What is expected: Give back, exactly and with nothing added, the lines that run from the one containing "0.11), (0.033, 0.18)]" to the final line below.

Saved data entries:
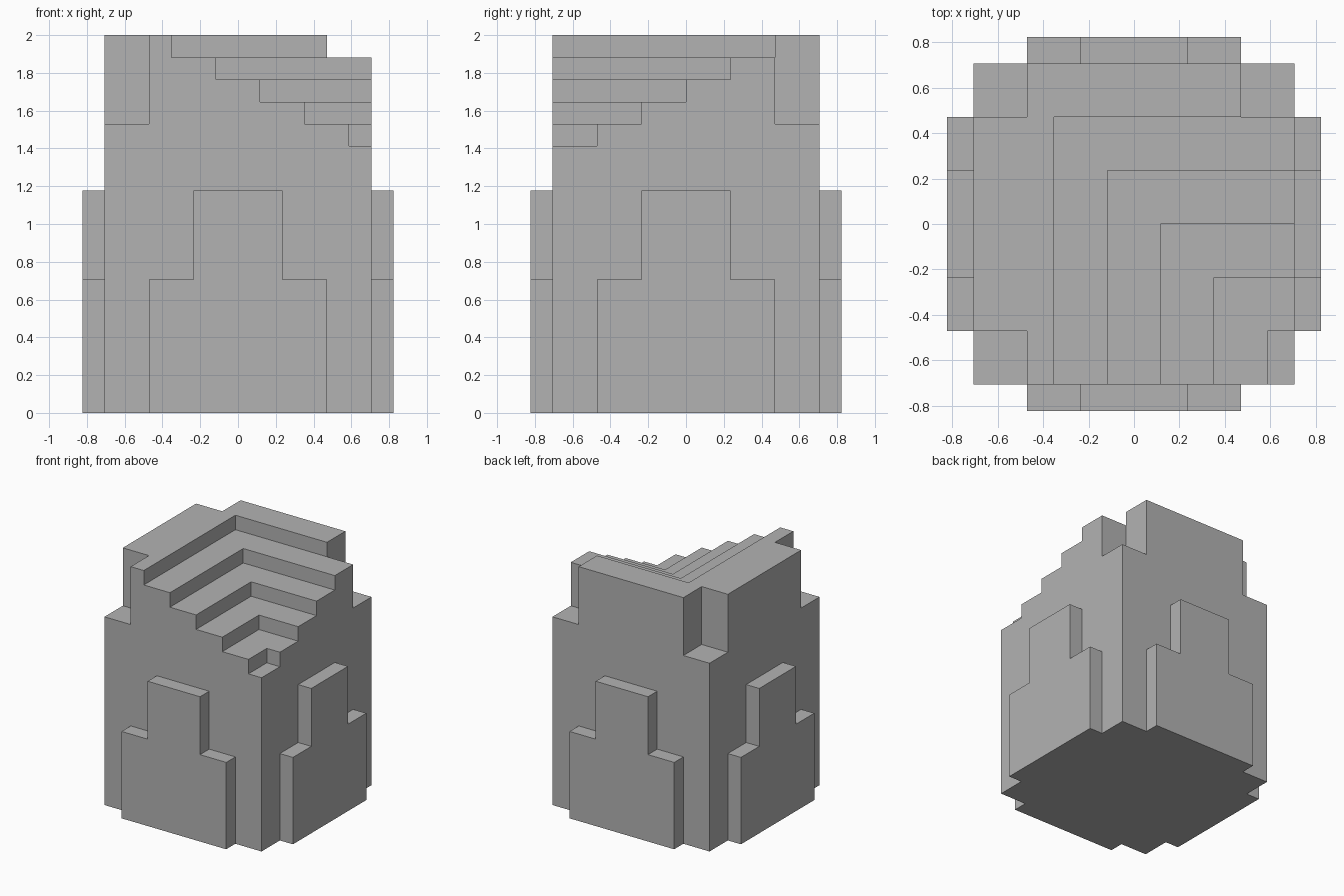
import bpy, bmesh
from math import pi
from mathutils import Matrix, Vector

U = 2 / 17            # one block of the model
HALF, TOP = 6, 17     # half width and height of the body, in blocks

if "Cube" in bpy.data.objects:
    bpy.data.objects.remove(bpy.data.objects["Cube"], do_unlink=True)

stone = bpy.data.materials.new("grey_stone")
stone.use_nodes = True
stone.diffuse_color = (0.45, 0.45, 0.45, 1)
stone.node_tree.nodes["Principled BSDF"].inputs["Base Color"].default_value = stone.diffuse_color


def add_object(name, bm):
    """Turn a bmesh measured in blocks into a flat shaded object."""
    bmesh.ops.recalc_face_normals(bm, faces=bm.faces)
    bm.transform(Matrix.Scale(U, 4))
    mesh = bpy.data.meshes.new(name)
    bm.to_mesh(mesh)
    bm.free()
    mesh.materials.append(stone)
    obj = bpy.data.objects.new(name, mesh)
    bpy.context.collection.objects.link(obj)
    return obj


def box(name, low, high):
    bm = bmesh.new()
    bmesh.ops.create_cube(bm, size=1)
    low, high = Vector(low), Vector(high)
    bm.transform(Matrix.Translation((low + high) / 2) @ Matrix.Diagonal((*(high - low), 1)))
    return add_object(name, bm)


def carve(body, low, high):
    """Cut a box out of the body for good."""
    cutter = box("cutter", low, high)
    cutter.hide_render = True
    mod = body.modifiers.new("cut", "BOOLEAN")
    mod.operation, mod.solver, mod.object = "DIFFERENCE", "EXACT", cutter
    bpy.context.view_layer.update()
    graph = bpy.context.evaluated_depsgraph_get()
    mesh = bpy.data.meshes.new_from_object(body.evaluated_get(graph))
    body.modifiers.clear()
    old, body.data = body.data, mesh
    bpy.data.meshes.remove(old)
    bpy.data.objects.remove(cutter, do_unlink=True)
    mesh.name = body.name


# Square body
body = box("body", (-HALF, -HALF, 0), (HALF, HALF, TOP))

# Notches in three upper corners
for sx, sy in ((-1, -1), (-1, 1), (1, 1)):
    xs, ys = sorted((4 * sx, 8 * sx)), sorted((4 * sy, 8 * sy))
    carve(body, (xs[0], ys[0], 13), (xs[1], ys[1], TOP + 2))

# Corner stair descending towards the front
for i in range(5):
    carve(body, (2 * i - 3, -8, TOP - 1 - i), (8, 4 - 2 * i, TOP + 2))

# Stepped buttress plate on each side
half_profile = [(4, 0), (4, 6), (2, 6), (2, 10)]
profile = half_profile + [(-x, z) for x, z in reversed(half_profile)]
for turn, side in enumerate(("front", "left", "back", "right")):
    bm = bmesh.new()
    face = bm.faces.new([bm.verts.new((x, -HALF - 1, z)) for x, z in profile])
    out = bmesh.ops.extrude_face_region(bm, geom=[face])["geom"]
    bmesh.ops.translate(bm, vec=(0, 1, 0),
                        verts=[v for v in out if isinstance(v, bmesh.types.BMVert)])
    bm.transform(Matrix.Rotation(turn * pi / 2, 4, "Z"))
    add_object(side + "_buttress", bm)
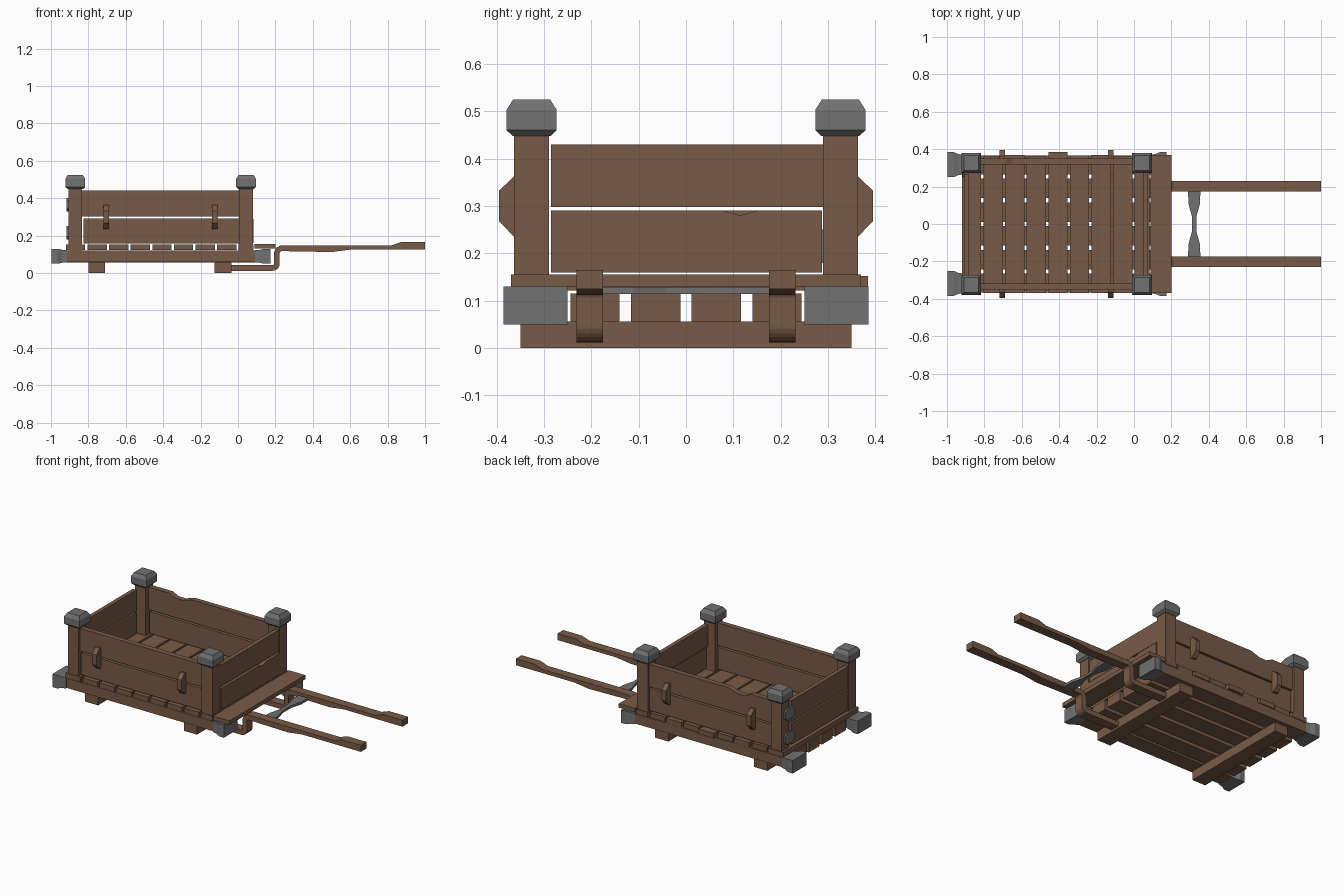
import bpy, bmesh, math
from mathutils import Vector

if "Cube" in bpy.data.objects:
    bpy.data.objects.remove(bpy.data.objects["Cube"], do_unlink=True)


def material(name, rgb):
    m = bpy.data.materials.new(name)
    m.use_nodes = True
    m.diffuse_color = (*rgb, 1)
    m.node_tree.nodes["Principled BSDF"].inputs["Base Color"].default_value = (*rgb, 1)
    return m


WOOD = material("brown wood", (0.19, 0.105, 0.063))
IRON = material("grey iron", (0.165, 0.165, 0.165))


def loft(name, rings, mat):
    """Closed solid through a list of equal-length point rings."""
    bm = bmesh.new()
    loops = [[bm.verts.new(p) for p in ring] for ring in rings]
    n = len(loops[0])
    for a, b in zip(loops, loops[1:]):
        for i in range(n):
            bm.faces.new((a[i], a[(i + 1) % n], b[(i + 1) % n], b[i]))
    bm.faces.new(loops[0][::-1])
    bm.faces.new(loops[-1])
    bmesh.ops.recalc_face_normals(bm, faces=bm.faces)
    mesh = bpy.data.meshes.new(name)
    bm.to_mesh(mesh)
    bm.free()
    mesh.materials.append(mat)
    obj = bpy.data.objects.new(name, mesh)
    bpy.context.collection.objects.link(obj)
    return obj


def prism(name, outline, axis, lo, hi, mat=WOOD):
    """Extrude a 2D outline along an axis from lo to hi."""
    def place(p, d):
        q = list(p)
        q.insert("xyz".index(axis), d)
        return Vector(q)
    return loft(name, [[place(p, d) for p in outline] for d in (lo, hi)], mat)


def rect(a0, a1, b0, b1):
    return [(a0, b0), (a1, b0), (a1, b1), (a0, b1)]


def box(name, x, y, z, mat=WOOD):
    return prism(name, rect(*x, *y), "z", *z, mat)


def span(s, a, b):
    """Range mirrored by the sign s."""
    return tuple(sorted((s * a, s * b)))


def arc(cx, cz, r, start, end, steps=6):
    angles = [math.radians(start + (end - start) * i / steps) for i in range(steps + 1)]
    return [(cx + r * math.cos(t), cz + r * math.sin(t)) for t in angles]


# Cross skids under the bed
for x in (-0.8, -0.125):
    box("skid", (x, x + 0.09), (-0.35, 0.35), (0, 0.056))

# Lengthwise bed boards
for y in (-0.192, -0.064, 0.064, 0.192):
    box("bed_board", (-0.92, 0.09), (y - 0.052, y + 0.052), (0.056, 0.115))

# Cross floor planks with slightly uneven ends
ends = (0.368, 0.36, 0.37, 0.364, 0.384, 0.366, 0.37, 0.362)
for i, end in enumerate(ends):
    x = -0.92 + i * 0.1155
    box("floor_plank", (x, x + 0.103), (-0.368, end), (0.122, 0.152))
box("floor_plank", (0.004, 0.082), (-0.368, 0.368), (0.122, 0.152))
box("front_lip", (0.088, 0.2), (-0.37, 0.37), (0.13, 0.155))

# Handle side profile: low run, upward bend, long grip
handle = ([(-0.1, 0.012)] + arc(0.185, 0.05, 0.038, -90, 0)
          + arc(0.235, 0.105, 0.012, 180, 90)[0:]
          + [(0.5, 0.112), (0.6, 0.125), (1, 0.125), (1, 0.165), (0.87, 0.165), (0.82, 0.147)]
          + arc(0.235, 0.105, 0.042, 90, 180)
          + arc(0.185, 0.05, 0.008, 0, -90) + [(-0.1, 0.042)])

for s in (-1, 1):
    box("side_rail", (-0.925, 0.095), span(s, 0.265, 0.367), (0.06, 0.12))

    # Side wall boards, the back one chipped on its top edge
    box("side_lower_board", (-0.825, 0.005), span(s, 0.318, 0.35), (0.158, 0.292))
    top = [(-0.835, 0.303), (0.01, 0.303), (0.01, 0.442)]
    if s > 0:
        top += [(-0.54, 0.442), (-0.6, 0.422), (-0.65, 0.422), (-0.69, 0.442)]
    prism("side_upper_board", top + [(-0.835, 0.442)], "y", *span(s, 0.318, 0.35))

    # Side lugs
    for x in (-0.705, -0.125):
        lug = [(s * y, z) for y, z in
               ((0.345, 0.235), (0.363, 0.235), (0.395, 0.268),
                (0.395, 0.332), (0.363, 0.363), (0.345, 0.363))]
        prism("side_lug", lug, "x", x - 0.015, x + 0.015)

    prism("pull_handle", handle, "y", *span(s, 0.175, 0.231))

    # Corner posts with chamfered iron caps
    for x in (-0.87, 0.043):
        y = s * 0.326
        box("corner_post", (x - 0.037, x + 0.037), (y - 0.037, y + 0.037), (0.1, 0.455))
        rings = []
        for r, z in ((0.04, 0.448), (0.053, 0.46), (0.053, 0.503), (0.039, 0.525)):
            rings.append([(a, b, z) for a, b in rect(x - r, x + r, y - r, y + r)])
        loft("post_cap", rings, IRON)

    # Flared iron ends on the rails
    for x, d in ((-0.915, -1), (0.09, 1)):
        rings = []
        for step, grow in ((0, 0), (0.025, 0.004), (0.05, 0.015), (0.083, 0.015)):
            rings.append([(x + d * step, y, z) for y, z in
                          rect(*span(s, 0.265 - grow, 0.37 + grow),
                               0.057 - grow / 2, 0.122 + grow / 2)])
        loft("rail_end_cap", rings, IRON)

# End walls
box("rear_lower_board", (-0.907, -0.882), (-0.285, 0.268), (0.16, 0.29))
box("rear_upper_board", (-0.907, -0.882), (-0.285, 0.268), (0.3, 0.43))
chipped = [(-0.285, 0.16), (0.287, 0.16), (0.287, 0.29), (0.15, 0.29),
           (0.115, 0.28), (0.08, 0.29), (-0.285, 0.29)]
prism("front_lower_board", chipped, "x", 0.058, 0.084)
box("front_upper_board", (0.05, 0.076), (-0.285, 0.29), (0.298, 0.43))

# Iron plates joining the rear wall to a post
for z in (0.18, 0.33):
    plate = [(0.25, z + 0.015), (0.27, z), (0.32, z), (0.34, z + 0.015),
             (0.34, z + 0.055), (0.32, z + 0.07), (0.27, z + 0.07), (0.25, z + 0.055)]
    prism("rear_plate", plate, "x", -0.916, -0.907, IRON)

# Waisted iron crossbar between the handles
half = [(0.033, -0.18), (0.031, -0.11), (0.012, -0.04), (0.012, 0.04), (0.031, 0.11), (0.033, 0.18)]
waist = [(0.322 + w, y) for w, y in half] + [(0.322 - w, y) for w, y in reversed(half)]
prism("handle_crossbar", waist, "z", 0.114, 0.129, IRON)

Solution:
half = [(0.033, -0.18), (0.031, -0.11), (0.012, -0.04), (0.012, 0.04), (0.031, 0.11), (0.033, 0.18)]
waist = [(0.322 + w, y) for w, y in half] + [(0.322 - w, y) for w, y in reversed(half)]
prism("handle_crossbar", waist, "z", 0.114, 0.129, IRON)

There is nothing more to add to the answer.